Beit Tefilah isn’t the first Israeli congregation to release an album of its music. Jerusalem’s Jewish Renewal community Nava Tehila did that already a few years back and has started work on a second CD.

The new Beit Tefilah CD is for sale online at If you want to try before you buy, every song is available to stream from the site too.


Sweating the small stuff too

Hutzot HaYotzer arts and crafts festival

While it’s the big news that gets all the headlines, sometimes it’s the small stuff that’s the hardest to sweat. Last week, terrorists attacked along the Israel-Egypt border just north of Eilat. The ensuing days have been filled with IDF strikes and Gazan counterattacks. More people have died.

Meanwhile in Jerusalem, the seminal rap-rock band HaDag Nahash was playing a concert at Sultan’s Pool as part of the annual Hutzot HaYotzer arts and crafts festival. Our 17-year-old daughter Merav had a plan to dance up a storm with her friends at the show. She got all dolled up, then received a phone call.

“There’s a terror alert in Mamila (the mall that is adjacent to Sultan’s Pool). Everyone’s been ordered to get off the street and hide in the stores. There are police everywhere. It’s really serious,” her friend on the phone said.

“What should I do?” Merav asked us. “I want to go…”

“…but you don’t want to die,” I finished her sentence.

“Right,” she responded.

We checked the news. There was indeed a “high alert” going on in Jerusalem, but it was mostly along the highways entering the city from the north and west – Highway 443 was reported to have back-ups for up to 10 km coming towards the checkpost from Modi’in. But nothing written about trouble in town.

“If they’re locking down the mall, they must have some good lead,” I speculated.

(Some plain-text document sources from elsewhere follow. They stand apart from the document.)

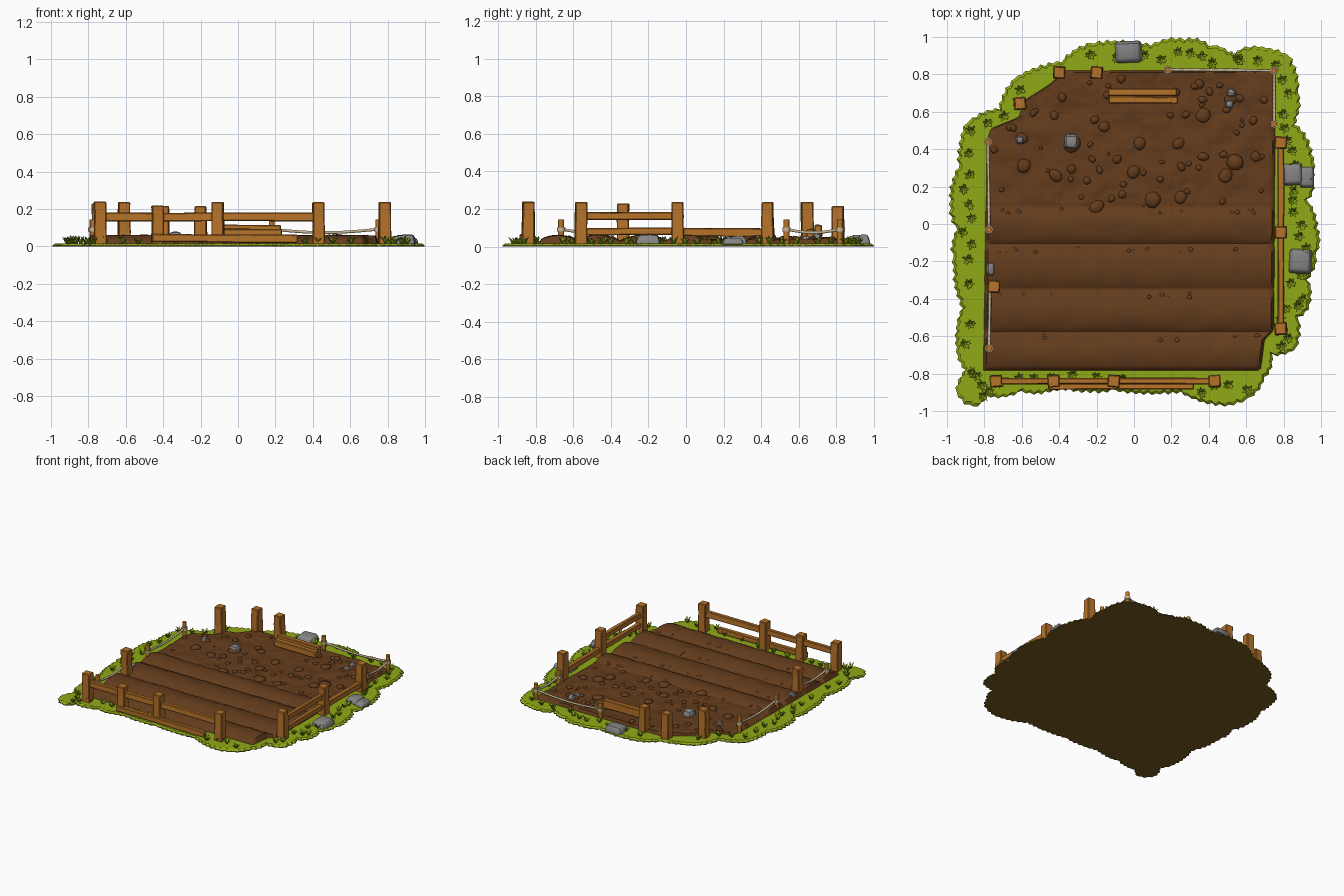
import bpy, bmesh, math, random
from mathutils import Matrix, Vector, noise

if "Cube" in bpy.data.objects:
    bpy.data.objects.remove(bpy.data.objects["Cube"])

random.seed(4)
R = random.uniform

def mat(name, r, g, b):
    m = bpy.data.materials.new(name)
    m.diffuse_color = (r, g, b, 1)
    m.use_nodes = True
    m.node_tree.nodes["Principled BSDF"].inputs["Base Color"].default_value = m.diffuse_color
    return m

SOIL = mat("soil brown", 0.128, 0.046, 0.012)
GRASS = mat("grass green", 0.28, 0.40, 0.008)
BLADE = mat("blade green", 0.20, 0.31, 0.008)
BASE = mat("underside brown", 0.19, 0.105, 0.015)
WOOD = mat("fence wood", 0.47, 0.17, 0.022)
STONE = mat("stone grey", 0.235, 0.235, 0.235)
ROPE = mat("rope tan", 0.58, 0.47, 0.30)

def finish(bm, name, mats, smooth=None):
    bmesh.ops.recalc_face_normals(bm, faces=bm.faces)
    me = bpy.data.meshes.new(name)
    bm.to_mesh(me)
    bm.free()
    ob = bpy.data.objects.new(name, me)
    bpy.context.collection.objects.link(ob)
    for m in mats:
        me.materials.append(m)
    if smooth:
        bpy.ops.object.select_all(action='DESELECT')
        ob.select_set(True)
        bpy.context.view_layer.objects.active = ob
        bpy.ops.object.shade_smooth_by_angle(angle=math.radians(smooth))
    return ob

def lerp_table(t, table):
    for (a, va), (b, vb) in zip(table, table[1:]):
        if t <= b:
            return va + (vb - va) * max(0, (t - a) / (b - a))
    return table[-1][1]

# soil side limits as a function of y
def left(y):
    return lerp_table(y, [(-1, -.81), (.44, -.79), (.51, -.77), (.57, -.62), (.66, -.59), (.75, -.45), (.82, -.37)])

def right(y):
    return lerp_table(y, [(-.78, .68), (-.62, .70), (-.57, .75), (.82, .76)])

GROOVES = [-.785, -.576, -.35, -.107, .1]

def soil_z(x, y):
    n = noise.noise(Vector((x * 9, y * 9, 0)))
    for a, b in zip(GROOVES, GROOVES[1:]):
        if a <= y <= b:
            s = math.sin(math.pi * (y - a) / (b - a))
            return .026 + .034 * max(s, 0) ** .65 + .005 * n
    return .038 + .010 * n + .004 * noise.noise(Vector((x * 25, y * 25, 3)))

# grass plate with ragged edge
OUT = [(-.86, -.98), (-.79, -.92), (-.6, -.9), (-.39, -.88), (-.1, -.89), (.25, -.9), (.46, -.97), (.62, -.93),
       (.70, -.82), (.74, -.7), (.87, -.66), (.88, -.5), (.94, -.43), (.93, -.3), (.98, -.15), (.98, -.02),
       (.93, .13), (.96, .24), (.94, .42), (.86, .53), (.88, .72), (.83, .9), (.62, .95), (.54, .9), (.4, .96),
       (.27, .99), (.09, .96), (-.23, .97), (-.39, .87), (-.64, .78), (-.72, .62), (-.9, .54), (-.94, .3),
       (-.985, .13), (-.95, -.03), (-.97, -.18), (-.92, -.45), (-.95, -.66), (-.9, -.78), (-.95, -.9)]
rim = []
for i, p in enumerate(OUT):
    a, b = Vector(p), Vector(OUT[(i + 1) % len(OUT)])
    d = b - a
    nrm = Vector((d.y, -d.x)).normalized()
    steps = max(3, round(d.length / .022))
    for k in range(steps):
        t = k / steps
        rim.append(a + d * t + nrm * (.014 * math.sin(math.pi * t) + (.006 if k % 2 else -.006) + R(-.003, .003)))
bm = bmesh.new()
rings = [[bm.verts.new((p.x * s, p.y * s, z)) for p in rim] for s, z in ((1, 0), (1, .006), (.985, .017))]
n = len(rim)
for r0, r1 in zip(rings, rings[1:]):
    for i in range(n):
        f = bm.faces.new((r0[i], r0[(i + 1) % n], r1[(i + 1) % n], r1[i]))
        f.material_index = 1 if r0 is rings[0] else 0
bm.faces.new(rings[2])
bm.faces.new(rings[0][::-1]).material_index = 1
finish(bm, "grass_base", [GRASS, BASE])

# ploughed soil bed
bm = bmesh.new()
NX, NY = 90, 130
grid = []
for j in range(NY + 1):
    y = -.785 + 1.607 * j / NY
    row = []
    for i in range(NX + 1):
        x = left(y) + (right(y) - left(y)) * i / NX
        edge = i in (0, NX) or j in (0, NY)
        row.append(bm.verts.new((x, y, .012 if edge else soil_z(x, y))))
    grid.append(row)
for j in range(NY):
    for i in range(NX):
        bm.faces.new((grid[j][i], grid[j][i + 1], grid[j + 1][i + 1], grid[j + 1][i]))
finish(bm, "soil_bed", [SOIL], 60)

# clods of earth
def lump(bm, x, y, z, r, flat=.6):
    m = Matrix.Translation((x, y, z)) @ Matrix.Rotation(R(0, 6), 4, 'Z') @ Matrix.Diagonal((r, r * R(.75, 1), r * flat, 1))
    for v in bmesh.ops.create_icosphere(bm, subdivisions=2, radius=1, matrix=m)['verts']:
        v.co += noise.noise_vector(v.co * 30) * r * .15

bm = bmesh.new()
for x, y, r in [(-.42, .26, .04), (-.33, .43, .05), (-.59, .31, .04), (.1, .13, .045), (-.2, .09, .045), (.54, .33, .045),
                (.37, .58, .04), (.52, .67, .04), (.24, .43, .035), (.03, .43, .035), (.65, .36, .03), (0, .28, .04),
                (-.16, .52, .03), (.25, .14, .035), (.49, .26, .04), (-.6, .46, .035), (.37, .36, .03)]:
    lump(bm, x, y, soil_z(x, y), r, .5)
for k in range(60):
    y = R(.12, .78)
    x = R(left(y) + .04, .7)
    lump(bm, x, y, soil_z(x, y), R(.01, .026))
for k in range(40):
    x, y = R(-.72, .66), random.choice(GROOVES[1:]) + R(-.05, -.02)
    lump(bm, x, y, soil_z(x, y) - .004, R(.008, .016))
finish(bm, "soil_clods", [SOIL], 60)

# stones
def stone(name, x, y, sx, sy, h, z=.01):
    bm = bmesh.new()
    m = Matrix.Translation((x, y, z + h / 2)) @ Matrix.Rotation(R(-.1, .1), 4, 'Z') @ Matrix.Diagonal((sx, sy, h, 1))
    bmesh.ops.create_cube(bm, size=1, matrix=m)
    for v in bm.verts:
        if v.co.z > z + h / 2:
            v.co.x += (x - v.co.x) * .25
            v.co.y += (y - v.co.y) * .25
            v.co.z += R(-.006, .004)
    bmesh.ops.bevel(bm, geom=bm.edges[:], offset=h * .3, segments=2, affect='EDGES', profile=.5)
    finish(bm, name, [STONE], 35)

for i, s in enumerate([(-.03, .92, .15, .125, .052), (.85, .265, .11, .125, .045), (.925, .25, .08, .12, .035),
                       (.89, -.2, .13, .14, .052), (-.765, -.24, .05, .09, .06), (-.335, .44, .085, .09, .07),
                       (-.61, .45, .05, .05, .055), (.52, .7, .055, .05, .06), (.51, .64, .05, .05, .05)]):
    stone(f"stone_{i + 1}", *s)

# grass tufts around the rim
bm = bmesh.new()
for i, p in enumerate(OUT):
    q = Vector(OUT[(i + 1) % len(OUT)])
    for t in (.1, .6):
        c = Vector(p).lerp(q, t) * R(.89, .965)
        if -.8 < c.y < .85 and left(c.y) - .03 < c.x < right(c.y) + .03:
            continue
        for k in range(7):
            a = k * .9 + R(-.3, .3)
            d, s = Vector((math.cos(a), math.sin(a), 0)), Vector((-math.sin(a), math.cos(a), 0)) * .007
            o = Vector((c.x, c.y, .014)) + d * .004
            h = R(.02, .045)
            mid = o + d * .013 + Vector((0, 0, h * .65))
            tip = o + d * R(.022, .032) + Vector((0, 0, h))
            b = [bm.verts.new(v) for v in (o - s, o + s, mid + s, mid - s, tip)]
            for f in (bm.faces.new(b[:4]), bm.faces.new((b[3], b[2], b[4]))):
                f.material_index = k % 2
finish(bm, "grass_tufts", [GRASS, BLADE])

# wooden beams, given end points, width and height
def beam(name, a, b, w, h, taper=1.0):
    a, b = Vector(a), Vector(b)
    d = b - a
    bm = bmesh.new()
    bmesh.ops.create_cube(bm, size=1, matrix=Matrix.Diagonal((w, h, d.length, 1)))
    bmesh.ops.subdivide_edges(bm, edges=[e for e in bm.edges if abs(e.verts[0].co.z - e.verts[1].co.z) > .01], cuts=2)
    for v in bm.verts:
        k = taper if v.co.z > 0 else 1
        v.co.x = v.co.x * k + R(-.002, .002)
        v.co.y = v.co.y * k + R(-.002, .002)
    bmesh.ops.bevel(bm, geom=[e for e in bm.edges if e.calc_face_angle() > .8], offset=.005, segments=1, affect='EDGES')
    upright = abs(d.z) > .8 * d.length
    rot = Matrix.Rotation(R(-.08, .08), 4, 'Z') if upright else d.to_track_quat('Z', 'Y').to_matrix().to_4x4()
    bm.transform(Matrix.Translation((a + b) / 2) @ rot)
    finish(bm, name, [WOOD])

for i, (x, y, h) in enumerate([(-.738, -.84, .24), (-.43, -.84, .218), (-.108, -.84, .238), (.43, -.84, .238),
                               (.785, -.56, .238), (.785, -.045, .238), (.785, .435, .238), (-.75, -.335, .23),
                               (-.61, .645, .238), (-.4, .81, .215), (-.2, .81, .215)]):
    beam(f"fence_post_{i + 1}", (x, y, .005), (x, y, h), .066, .066, .95)

for i, (a, b, w, h) in enumerate([((-.73, -.84, .159), (.43, -.84, .157), .034, .046),
                                  ((-.46, -.868, .046), (.32, -.868, .04), .034, .044),
                                  ((.785, -.57, .162), (.785, -.04, .162), .034, .042),
                                  ((.785, -.57, .08), (.785, -.04, .08), .034, .038),
                                  ((.785, -.05, .078), (.785, .44, .074), .034, .044)]):
    # track quaternion puts the local x axis across and y axis up
    beam(f"fence_rail_{i + 1}", a, b, w, h)
beam("loose_plank_front", (-.135, .664, .07), (.235, .662, .068), .036, .05)
beam("loose_plank_back", (-.14, .705, .083), (.23, .703, .082), .04, .066)

# marker stakes with rope collars
STAKES = [(.75, .82), (.75, .535), (.18, .825), (-.78, .44), (-.775, -.03), (-.775, -.665)]
for i, (x, y) in enumerate(STAKES):
    for name, r, z0, z1, m in ((f"stake_{i + 1}", .016, .005, .143, WOOD), (f"rope_collar_{i + 1}", .022, .08, .102, ROPE)):
        bm = bmesh.new()
        bmesh.ops.create_cone(bm, cap_ends=True, segments=10, radius1=r, radius2=r, depth=z1 - z0,
                              matrix=Matrix.Translation((x, y, (z0 + z1) / 2)))
        finish(bm, name, [m], 40)

# sagging ropes
def rope(name, a, b):
    cu = bpy.data.curves.new(name, 'CURVE')
    cu.dimensions = '3D'
    cu.bevel_depth, cu.bevel_resolution = .0085, 1
    sp = cu.splines.new('POLY')
    sp.points.add(12)
    for k, p in enumerate(sp.points):
        t = k / 12
        p.co = (a[0] + (b[0] - a[0]) * t, a[1] + (b[1] - a[1]) * t, .092 - .018 * math.sin(math.pi * t), 1)
    cu.materials.append(ROPE)
    ob = bpy.data.objects.new(name, cu)
    bpy.context.collection.objects.link(ob)
    bpy.ops.object.select_all(action='DESELECT')
    ob.select_set(True)
    bpy.context.view_layer.objects.active = ob
    bpy.ops.object.convert(target='MESH')

for i, (a, b) in enumerate([(STAKES[2], STAKES[0]), (STAKES[0], STAKES[1]), (STAKES[3], STAKES[4]),
                            ((-.77, -.335), STAKES[5])]):
    rope(f"rope_{i + 1}", a, b)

“Maybe I could get to the concert from the other side,” Merav offered.

“No, they’ll have closed everything,” I said.

“And the other way is kind of dark,” Merav remembered. “Oof, this sucks! I really like HaDag Nahash.”

“And I really like you…alive,” I replied. I wish I were trying to be ironic.

Merav sat in the kitchen, now with two of her friends. While we’d tried to leave the decision up to Merav (with some strongly worded parental advice), one of her friends had much stricter marching orders.

“My mom says I can’t even leave your house,” she said gloomily.

The truth is, this kind of terror lock down has been pretty rare in recent years. During the early 2000s, it was a nearly daily occurrence, but nowadays we take for granted that we can sit at a Café Aroma and sip an iced limon-nana on a warm Jerusalem night with carefree abandon.

But an arts and crafts festival with tens of thousands of nightly attendees makes a pretty good spot for an attack. It’s a reminder that, despite our protestations and blogs to the contrary, Israel is not quite yet that “normal” nation we proffer it to be.

And yet the contrary is just as true: we say (and we mean it) that we won’t let the bad guys stop us from living our lives. If Merav had received a call just then saying the threat had passed, she would have been on the next bus to town, with our blessing.

The girls wound up reluctantly taking a pass on the show. We watched a family movie instead: “The Invention of Lying.” It was an amusing distraction.

Later, Merav talked to a friend of hers who had made it to the show. It was amazing, Merav quoted. “But he said everyone was terrified. They spent the whole concert looking around, trying to spot if there was a terrorist in the crowd.” She added, almost parenthetically, that she was, in fact, glad she hadn’t gone in the end.

There was no terror attack and the threat level was lifted by morning. My wife and I are scheduled to attend the festival and show on Tuesday (Ehud Banai is playing live). And unless the roads are closed, we’ll be there, defiant, proud and enjoying a warm Jerusalem evening.